- [ASSIGNED TASK] For the word "profile", copy every line of the material that includes it.

- [GIVEN ENTRIES]
= Beginning of Section =

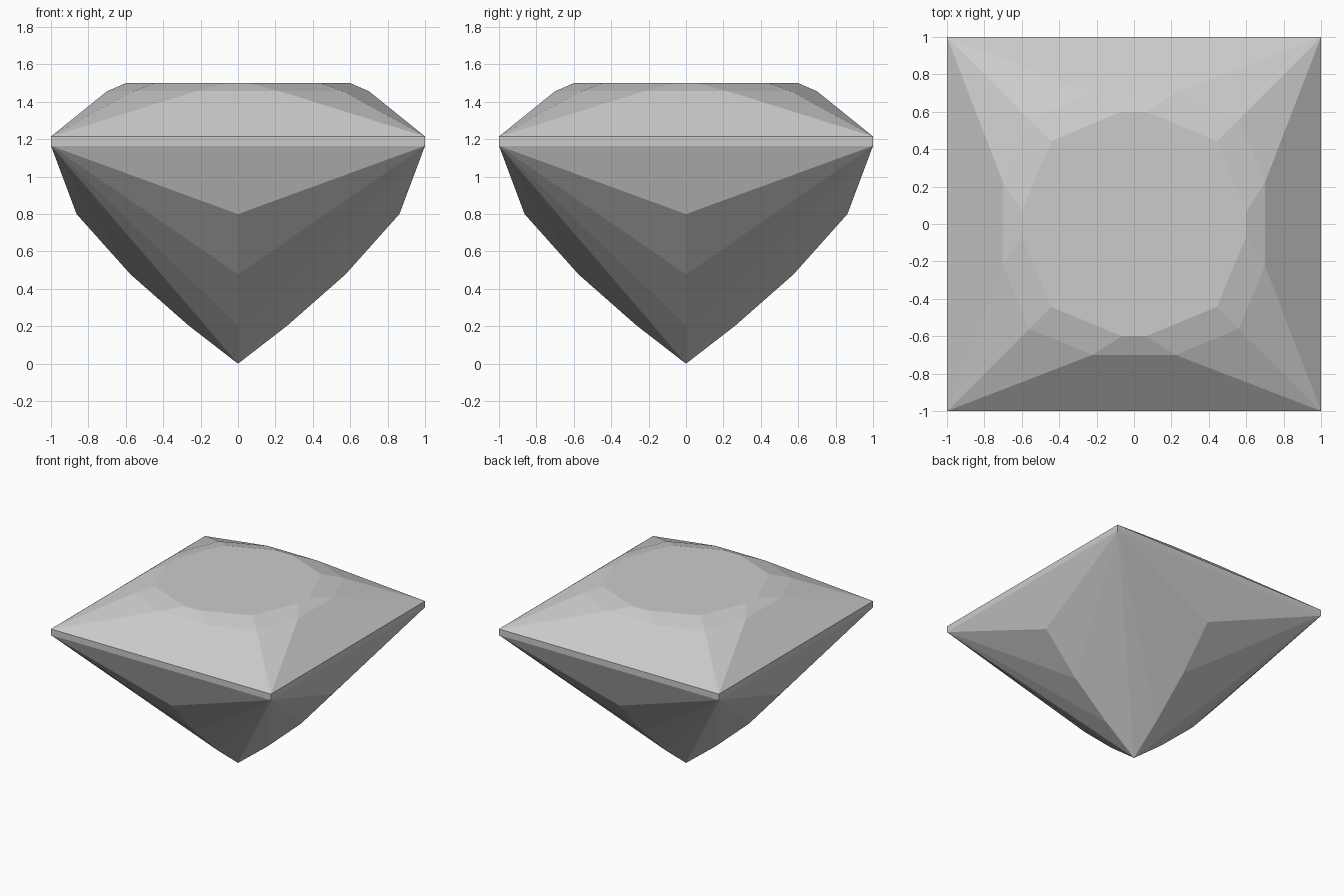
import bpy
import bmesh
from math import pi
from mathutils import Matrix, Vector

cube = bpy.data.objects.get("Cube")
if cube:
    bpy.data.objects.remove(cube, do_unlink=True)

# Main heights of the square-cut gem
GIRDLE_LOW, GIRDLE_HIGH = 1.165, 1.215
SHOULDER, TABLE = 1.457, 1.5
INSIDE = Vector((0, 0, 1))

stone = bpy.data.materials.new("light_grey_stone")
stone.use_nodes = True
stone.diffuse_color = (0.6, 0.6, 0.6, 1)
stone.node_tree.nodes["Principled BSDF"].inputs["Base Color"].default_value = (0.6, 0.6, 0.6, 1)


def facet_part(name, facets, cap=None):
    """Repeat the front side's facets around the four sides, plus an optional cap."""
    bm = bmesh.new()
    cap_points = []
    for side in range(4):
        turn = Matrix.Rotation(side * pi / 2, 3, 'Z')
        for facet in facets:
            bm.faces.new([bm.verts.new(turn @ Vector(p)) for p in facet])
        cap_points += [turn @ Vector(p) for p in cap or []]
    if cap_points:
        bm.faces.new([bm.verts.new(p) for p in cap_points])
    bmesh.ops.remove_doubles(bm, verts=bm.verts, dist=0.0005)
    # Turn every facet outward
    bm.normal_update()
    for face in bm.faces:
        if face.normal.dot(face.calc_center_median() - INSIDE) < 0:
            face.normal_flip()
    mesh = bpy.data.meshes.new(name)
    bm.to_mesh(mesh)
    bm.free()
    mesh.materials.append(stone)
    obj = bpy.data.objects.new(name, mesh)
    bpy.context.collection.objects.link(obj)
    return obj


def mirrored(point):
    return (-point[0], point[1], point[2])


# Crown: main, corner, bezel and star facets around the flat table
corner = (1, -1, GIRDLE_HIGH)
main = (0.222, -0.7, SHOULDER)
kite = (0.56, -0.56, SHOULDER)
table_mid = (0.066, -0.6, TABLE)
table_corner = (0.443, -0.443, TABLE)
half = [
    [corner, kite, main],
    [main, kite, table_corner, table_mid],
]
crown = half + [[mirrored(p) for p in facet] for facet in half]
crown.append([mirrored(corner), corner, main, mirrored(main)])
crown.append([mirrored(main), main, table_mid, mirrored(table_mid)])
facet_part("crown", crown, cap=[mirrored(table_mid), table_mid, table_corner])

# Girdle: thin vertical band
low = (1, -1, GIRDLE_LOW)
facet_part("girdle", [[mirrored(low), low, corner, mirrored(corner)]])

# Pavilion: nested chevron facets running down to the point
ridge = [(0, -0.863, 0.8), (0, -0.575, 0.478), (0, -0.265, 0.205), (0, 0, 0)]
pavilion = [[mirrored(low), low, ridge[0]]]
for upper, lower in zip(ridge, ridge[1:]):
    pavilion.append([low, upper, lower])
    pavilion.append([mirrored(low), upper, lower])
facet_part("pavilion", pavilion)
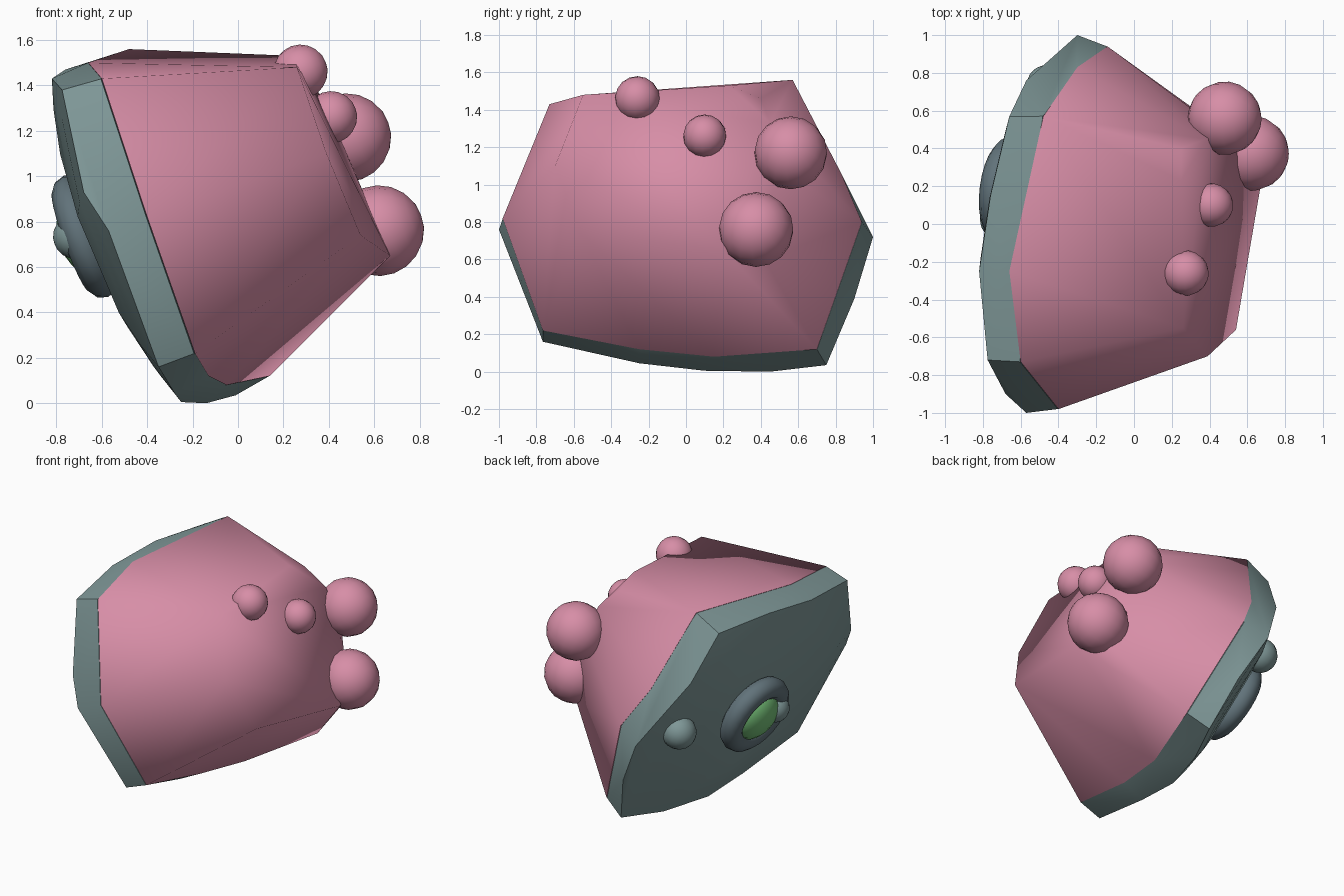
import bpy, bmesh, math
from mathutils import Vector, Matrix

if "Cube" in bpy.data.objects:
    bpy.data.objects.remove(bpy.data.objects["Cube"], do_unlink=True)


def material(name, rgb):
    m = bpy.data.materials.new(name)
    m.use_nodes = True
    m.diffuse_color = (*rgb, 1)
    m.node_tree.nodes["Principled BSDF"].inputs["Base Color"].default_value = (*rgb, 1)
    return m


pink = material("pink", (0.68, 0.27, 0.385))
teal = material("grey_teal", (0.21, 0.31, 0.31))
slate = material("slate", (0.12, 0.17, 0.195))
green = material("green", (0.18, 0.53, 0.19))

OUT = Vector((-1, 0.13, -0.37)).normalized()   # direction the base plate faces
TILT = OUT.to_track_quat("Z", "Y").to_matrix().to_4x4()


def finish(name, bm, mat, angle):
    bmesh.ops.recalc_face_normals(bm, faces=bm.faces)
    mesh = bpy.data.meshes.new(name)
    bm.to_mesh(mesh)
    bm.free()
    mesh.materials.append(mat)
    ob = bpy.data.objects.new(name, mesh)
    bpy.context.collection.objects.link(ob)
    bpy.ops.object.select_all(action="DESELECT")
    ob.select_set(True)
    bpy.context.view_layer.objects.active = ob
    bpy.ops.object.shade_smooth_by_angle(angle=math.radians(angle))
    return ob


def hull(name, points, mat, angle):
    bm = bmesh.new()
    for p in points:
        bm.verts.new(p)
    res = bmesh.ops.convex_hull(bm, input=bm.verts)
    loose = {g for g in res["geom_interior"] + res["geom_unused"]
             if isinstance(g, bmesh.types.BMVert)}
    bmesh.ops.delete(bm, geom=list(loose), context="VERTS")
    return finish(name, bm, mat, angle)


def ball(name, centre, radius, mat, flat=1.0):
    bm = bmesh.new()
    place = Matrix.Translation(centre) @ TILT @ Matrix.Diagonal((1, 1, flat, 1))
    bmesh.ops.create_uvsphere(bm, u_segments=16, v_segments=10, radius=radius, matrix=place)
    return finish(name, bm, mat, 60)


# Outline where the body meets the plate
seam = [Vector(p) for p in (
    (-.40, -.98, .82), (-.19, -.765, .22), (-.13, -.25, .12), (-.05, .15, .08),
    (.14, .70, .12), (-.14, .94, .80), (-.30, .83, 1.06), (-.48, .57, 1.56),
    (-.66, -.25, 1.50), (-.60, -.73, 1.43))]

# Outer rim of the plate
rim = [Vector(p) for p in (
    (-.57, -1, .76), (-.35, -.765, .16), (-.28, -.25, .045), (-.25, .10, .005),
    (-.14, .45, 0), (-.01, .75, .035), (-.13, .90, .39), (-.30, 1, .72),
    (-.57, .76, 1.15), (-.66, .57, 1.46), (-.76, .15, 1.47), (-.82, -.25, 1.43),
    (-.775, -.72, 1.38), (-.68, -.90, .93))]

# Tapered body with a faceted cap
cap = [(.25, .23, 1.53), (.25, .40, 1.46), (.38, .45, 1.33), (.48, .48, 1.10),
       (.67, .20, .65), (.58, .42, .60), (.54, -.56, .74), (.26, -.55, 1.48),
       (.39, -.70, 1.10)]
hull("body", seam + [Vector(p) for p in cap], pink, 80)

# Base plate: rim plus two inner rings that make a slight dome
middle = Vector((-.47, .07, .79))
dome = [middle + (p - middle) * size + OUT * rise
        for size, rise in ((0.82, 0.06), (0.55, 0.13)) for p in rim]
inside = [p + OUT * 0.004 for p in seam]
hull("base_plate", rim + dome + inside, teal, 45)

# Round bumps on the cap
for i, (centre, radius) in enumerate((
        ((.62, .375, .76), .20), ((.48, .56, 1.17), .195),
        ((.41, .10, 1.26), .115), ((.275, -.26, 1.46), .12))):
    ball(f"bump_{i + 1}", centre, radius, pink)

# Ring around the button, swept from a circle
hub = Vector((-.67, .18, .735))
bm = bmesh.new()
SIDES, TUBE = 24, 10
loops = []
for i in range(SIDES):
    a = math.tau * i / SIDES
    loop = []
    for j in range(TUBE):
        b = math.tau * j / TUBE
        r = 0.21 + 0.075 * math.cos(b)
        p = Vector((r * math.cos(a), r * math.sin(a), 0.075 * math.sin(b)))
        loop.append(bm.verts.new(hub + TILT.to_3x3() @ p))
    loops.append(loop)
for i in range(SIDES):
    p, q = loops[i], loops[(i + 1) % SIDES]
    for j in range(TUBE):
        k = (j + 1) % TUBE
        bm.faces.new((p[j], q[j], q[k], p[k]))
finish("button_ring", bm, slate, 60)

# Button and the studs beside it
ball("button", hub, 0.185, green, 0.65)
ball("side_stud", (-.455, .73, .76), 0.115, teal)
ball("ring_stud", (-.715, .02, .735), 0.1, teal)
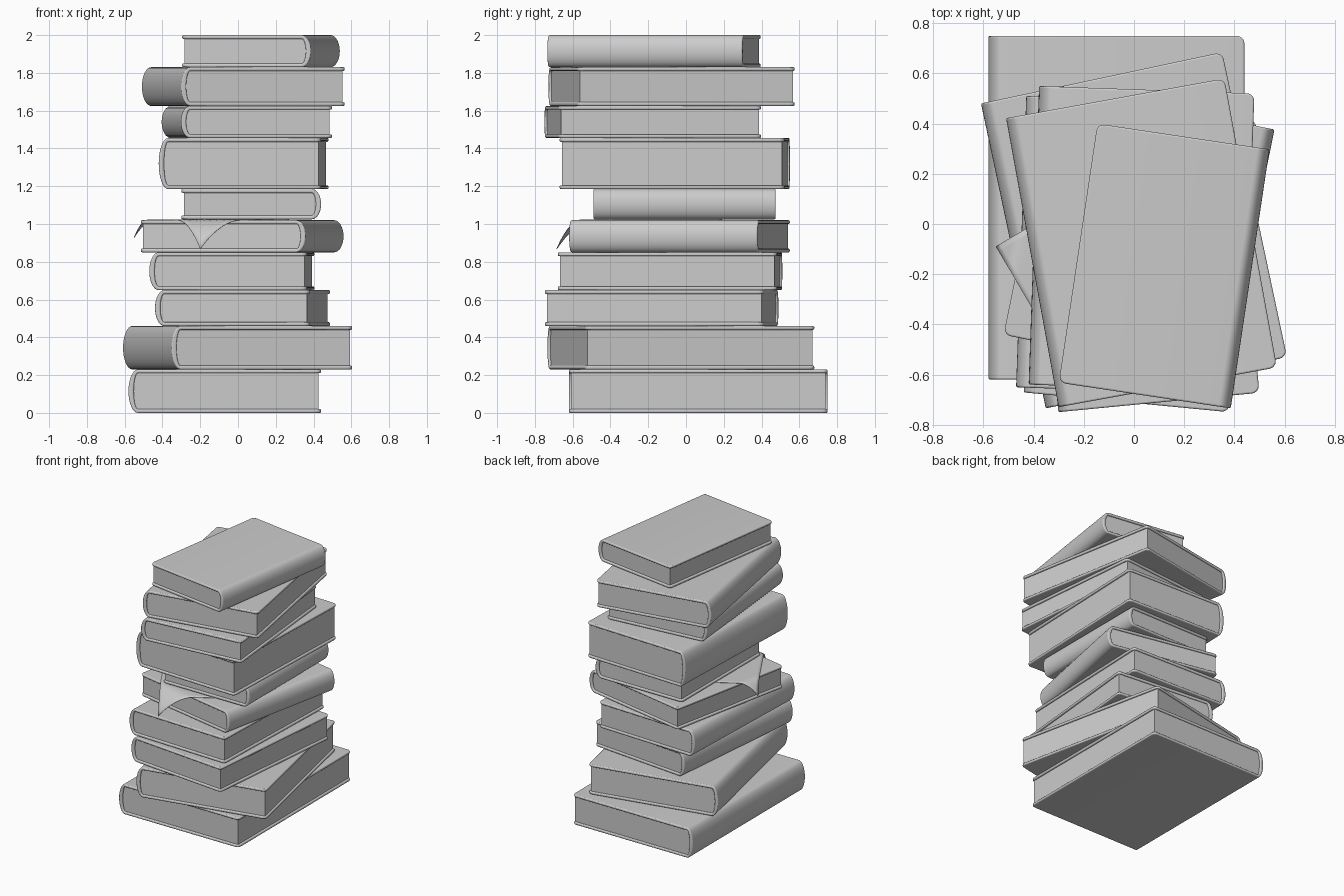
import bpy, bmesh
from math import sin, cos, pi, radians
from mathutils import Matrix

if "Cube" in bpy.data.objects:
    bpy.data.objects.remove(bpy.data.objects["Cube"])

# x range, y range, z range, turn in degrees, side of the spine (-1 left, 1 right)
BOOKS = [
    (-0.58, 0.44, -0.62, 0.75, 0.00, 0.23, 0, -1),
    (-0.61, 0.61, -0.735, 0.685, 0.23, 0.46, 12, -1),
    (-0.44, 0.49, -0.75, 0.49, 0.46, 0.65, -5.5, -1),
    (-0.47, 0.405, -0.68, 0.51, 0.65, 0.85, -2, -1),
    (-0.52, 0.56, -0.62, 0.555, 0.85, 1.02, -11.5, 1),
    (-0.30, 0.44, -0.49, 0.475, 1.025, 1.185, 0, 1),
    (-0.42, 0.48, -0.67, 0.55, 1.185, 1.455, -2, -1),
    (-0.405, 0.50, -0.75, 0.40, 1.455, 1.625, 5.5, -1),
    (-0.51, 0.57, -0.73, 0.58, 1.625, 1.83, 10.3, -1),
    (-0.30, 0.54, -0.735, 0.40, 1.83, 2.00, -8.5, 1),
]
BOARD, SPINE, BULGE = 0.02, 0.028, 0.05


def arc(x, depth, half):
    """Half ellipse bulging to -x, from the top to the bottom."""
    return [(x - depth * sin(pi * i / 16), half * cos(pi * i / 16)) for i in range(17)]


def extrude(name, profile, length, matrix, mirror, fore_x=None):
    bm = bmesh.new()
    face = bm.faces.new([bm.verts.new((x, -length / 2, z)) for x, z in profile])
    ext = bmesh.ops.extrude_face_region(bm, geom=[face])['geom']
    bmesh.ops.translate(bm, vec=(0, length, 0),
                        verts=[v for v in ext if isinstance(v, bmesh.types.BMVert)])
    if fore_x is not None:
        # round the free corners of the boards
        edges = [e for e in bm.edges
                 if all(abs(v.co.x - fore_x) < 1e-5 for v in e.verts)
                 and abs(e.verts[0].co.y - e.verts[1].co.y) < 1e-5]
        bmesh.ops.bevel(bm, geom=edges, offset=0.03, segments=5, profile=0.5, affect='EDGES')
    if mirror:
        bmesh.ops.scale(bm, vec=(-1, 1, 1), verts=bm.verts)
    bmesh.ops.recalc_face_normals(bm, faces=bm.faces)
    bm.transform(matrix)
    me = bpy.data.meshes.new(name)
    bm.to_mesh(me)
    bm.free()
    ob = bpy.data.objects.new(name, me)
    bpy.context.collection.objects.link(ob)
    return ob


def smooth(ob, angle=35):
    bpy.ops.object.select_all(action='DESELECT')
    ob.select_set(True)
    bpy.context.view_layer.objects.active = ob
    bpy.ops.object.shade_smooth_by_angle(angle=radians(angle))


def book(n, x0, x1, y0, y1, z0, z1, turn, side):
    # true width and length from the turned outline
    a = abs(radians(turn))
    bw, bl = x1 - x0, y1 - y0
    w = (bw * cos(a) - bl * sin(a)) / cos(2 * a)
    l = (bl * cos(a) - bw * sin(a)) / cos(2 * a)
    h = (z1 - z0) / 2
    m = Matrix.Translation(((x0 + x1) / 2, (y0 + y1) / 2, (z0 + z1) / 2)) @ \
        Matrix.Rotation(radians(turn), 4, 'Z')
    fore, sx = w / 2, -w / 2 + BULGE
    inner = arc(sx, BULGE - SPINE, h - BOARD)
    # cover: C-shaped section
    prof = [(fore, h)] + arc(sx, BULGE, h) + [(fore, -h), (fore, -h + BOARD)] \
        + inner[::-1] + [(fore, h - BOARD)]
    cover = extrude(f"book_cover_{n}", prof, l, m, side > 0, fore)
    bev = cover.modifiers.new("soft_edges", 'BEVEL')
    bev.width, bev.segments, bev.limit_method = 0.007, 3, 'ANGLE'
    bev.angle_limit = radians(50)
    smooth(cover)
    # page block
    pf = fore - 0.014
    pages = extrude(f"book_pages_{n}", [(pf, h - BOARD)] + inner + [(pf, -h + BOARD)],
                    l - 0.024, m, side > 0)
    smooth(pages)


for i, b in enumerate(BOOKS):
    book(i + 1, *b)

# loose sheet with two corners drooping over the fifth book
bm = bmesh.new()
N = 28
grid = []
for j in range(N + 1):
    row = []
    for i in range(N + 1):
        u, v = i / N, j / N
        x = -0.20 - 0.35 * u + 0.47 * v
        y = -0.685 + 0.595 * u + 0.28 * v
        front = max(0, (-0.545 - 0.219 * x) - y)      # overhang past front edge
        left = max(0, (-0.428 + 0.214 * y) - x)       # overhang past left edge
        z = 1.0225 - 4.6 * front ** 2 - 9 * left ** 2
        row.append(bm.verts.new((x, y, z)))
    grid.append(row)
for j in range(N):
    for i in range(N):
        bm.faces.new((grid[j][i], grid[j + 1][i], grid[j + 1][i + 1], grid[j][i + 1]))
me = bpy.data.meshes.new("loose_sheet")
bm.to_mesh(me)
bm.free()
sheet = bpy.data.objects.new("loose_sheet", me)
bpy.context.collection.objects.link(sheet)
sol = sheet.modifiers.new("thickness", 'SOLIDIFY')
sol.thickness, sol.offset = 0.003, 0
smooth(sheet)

= End of Section =

- [EXERCISE RESULT]
def extrude(name, profile, length, matrix, mirror, fore_x=None):
    face = bm.faces.new([bm.verts.new((x, -length / 2, z)) for x, z in profile])
        bmesh.ops.bevel(bm, geom=edges, offset=0.03, segments=5, profile=0.5, affect='EDGES')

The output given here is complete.